+++ EXERCISE INPUTS +++

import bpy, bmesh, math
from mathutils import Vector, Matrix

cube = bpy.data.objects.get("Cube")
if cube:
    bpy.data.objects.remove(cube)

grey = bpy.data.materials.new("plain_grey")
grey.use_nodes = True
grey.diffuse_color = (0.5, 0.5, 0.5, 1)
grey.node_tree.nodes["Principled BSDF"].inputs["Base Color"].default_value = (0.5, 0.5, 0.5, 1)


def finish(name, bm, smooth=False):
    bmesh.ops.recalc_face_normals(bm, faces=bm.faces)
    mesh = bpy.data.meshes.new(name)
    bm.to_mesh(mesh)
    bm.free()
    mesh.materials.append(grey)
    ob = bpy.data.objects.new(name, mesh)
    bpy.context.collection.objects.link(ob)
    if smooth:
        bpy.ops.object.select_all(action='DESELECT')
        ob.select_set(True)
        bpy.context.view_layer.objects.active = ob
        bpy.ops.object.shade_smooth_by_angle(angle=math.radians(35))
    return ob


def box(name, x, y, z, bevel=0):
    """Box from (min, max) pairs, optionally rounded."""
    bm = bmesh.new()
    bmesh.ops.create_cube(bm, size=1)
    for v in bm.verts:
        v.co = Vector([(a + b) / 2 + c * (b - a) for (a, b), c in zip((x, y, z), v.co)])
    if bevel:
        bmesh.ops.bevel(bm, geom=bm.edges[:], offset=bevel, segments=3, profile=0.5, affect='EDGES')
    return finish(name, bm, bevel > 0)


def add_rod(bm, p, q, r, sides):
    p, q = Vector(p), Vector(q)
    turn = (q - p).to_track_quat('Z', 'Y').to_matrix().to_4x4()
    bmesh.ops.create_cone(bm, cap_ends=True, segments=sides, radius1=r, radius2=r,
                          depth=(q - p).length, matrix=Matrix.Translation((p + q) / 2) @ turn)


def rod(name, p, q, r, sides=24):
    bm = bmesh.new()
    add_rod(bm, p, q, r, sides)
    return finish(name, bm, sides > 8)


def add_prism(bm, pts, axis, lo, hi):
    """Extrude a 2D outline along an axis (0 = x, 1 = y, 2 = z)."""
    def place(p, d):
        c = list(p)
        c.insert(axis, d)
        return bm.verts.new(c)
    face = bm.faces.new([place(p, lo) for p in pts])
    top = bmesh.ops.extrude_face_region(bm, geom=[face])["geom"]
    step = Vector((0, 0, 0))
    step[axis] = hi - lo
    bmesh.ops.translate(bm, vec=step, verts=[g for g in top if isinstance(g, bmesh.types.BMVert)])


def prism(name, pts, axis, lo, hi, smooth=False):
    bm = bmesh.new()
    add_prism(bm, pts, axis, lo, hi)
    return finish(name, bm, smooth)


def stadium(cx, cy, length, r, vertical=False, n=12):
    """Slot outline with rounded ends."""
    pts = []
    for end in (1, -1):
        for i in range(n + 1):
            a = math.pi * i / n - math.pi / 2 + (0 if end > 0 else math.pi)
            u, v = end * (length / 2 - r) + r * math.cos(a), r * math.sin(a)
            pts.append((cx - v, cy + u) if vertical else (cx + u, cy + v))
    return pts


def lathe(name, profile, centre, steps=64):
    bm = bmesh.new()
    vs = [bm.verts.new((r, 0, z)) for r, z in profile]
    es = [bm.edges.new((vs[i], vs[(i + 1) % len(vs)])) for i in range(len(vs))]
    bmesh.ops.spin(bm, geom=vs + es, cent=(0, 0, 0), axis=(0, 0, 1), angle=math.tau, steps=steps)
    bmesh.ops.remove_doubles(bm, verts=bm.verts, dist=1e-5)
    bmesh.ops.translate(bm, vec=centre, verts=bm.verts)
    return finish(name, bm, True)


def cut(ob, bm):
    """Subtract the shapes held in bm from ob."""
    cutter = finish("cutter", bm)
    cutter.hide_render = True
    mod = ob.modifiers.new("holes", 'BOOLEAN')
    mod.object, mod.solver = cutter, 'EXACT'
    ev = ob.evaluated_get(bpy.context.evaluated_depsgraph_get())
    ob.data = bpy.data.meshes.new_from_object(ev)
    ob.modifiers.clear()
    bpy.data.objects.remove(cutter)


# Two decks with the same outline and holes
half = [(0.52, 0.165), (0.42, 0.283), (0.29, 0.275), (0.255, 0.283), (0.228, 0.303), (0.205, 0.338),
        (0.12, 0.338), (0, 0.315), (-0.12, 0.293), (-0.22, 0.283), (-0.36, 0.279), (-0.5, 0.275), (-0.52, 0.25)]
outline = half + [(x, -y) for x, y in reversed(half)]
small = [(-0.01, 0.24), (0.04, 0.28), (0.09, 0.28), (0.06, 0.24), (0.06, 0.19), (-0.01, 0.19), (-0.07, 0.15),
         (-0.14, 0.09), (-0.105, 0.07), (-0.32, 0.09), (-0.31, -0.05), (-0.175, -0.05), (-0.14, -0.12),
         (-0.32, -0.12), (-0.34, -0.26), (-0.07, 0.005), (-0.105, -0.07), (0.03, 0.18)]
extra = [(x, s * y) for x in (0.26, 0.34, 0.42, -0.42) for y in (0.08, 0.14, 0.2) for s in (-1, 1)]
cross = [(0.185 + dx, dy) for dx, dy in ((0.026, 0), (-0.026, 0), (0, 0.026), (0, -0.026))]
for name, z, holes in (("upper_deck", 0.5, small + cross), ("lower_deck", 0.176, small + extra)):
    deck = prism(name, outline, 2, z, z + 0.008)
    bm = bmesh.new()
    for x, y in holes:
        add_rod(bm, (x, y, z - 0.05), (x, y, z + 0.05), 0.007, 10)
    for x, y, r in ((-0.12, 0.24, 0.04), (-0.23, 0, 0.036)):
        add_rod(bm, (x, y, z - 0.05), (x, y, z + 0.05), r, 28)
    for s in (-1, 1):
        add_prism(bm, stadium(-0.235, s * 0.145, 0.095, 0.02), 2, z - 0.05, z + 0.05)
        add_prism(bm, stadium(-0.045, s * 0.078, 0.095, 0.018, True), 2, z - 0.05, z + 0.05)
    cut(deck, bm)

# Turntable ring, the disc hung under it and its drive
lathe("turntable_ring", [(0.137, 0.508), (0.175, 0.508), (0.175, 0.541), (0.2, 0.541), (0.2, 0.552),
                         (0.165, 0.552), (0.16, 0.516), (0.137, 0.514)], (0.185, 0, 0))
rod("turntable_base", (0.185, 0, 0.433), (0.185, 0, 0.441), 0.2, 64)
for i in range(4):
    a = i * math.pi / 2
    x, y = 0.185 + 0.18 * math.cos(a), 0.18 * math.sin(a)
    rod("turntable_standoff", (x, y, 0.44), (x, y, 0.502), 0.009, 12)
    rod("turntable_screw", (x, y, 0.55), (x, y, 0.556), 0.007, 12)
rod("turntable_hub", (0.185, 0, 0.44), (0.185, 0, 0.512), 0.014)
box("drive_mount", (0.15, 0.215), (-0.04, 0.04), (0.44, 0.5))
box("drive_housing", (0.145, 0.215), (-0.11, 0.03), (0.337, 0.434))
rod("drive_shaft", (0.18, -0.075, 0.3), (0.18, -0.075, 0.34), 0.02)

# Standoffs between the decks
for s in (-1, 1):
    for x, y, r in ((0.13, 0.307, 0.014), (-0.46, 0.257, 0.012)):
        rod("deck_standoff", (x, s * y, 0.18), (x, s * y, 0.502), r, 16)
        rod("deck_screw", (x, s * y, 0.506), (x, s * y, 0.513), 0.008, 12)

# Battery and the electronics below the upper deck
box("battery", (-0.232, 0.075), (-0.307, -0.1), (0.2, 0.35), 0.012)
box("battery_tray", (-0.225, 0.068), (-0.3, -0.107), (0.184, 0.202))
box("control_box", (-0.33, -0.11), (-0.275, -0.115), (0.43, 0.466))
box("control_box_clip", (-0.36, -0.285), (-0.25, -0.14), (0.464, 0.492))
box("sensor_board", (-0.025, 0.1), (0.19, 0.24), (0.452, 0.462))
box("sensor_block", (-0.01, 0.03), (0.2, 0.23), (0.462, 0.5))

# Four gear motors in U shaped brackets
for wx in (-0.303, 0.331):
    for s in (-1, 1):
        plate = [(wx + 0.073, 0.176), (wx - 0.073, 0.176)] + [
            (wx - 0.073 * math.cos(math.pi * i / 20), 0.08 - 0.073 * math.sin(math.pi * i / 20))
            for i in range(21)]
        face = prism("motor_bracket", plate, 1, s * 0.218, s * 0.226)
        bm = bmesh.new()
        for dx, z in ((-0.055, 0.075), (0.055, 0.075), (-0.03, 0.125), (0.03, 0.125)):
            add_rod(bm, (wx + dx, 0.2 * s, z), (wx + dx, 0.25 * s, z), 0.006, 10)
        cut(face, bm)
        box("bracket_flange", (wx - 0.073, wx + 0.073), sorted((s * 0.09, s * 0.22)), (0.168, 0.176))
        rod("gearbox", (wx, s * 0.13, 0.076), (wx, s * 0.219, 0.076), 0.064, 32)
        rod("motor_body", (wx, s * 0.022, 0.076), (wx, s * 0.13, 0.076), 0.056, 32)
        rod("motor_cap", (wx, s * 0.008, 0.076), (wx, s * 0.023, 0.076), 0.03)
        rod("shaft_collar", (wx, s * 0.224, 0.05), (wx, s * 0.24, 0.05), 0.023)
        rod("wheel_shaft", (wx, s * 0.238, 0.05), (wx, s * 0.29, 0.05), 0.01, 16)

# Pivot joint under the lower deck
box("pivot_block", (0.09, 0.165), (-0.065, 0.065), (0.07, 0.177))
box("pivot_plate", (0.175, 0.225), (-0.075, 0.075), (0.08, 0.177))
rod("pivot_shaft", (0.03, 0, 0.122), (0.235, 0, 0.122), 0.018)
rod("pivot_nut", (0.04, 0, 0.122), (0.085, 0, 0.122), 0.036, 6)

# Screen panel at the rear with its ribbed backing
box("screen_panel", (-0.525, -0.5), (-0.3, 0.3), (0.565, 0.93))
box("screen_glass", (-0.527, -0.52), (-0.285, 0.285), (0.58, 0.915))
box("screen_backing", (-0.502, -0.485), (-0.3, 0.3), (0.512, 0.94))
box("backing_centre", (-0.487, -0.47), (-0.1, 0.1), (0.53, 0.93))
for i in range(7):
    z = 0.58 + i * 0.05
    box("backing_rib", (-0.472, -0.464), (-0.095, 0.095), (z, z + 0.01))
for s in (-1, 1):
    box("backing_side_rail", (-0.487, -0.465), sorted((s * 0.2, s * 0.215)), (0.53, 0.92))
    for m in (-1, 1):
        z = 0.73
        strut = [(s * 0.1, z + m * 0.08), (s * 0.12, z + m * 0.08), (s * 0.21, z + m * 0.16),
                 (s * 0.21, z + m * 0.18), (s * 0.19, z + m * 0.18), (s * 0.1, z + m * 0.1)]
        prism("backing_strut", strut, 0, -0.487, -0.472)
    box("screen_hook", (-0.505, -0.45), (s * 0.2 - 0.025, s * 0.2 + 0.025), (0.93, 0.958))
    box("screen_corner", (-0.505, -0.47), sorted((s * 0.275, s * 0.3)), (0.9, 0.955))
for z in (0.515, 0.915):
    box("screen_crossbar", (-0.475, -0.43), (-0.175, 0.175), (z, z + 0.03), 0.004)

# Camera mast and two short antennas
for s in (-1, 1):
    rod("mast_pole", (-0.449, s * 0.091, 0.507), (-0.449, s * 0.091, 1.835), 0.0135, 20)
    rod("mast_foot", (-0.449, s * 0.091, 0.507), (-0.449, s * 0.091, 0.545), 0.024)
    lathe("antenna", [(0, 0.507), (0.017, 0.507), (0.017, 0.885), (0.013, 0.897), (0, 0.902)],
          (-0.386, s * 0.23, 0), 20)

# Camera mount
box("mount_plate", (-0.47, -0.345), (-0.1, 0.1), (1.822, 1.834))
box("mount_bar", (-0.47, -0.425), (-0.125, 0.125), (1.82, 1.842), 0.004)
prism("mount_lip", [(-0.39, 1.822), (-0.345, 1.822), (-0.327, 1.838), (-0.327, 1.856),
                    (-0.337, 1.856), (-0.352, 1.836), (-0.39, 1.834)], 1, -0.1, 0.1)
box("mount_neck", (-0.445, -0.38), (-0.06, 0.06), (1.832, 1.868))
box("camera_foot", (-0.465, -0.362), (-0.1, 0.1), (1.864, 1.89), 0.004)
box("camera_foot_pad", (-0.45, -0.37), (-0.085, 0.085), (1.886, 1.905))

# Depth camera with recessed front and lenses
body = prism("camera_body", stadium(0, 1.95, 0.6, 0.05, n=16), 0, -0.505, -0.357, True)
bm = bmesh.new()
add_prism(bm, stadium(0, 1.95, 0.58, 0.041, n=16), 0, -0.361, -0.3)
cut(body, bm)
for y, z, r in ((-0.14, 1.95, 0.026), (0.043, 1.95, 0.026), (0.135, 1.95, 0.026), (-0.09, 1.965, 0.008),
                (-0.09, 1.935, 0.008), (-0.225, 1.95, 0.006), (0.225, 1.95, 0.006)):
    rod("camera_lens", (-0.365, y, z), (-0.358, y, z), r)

+++

→ TASK DESCRIPTION:
Select, from the listing, all lines that include the word "objects".

→ ANSWER BOX:
cube = bpy.data.objects.get("Cube")
    bpy.data.objects.remove(cube)
    ob = bpy.data.objects.new(name, mesh)
    bpy.context.collection.objects.link(ob)
        bpy.context.view_layer.objects.active = ob
    bpy.data.objects.remove(cutter)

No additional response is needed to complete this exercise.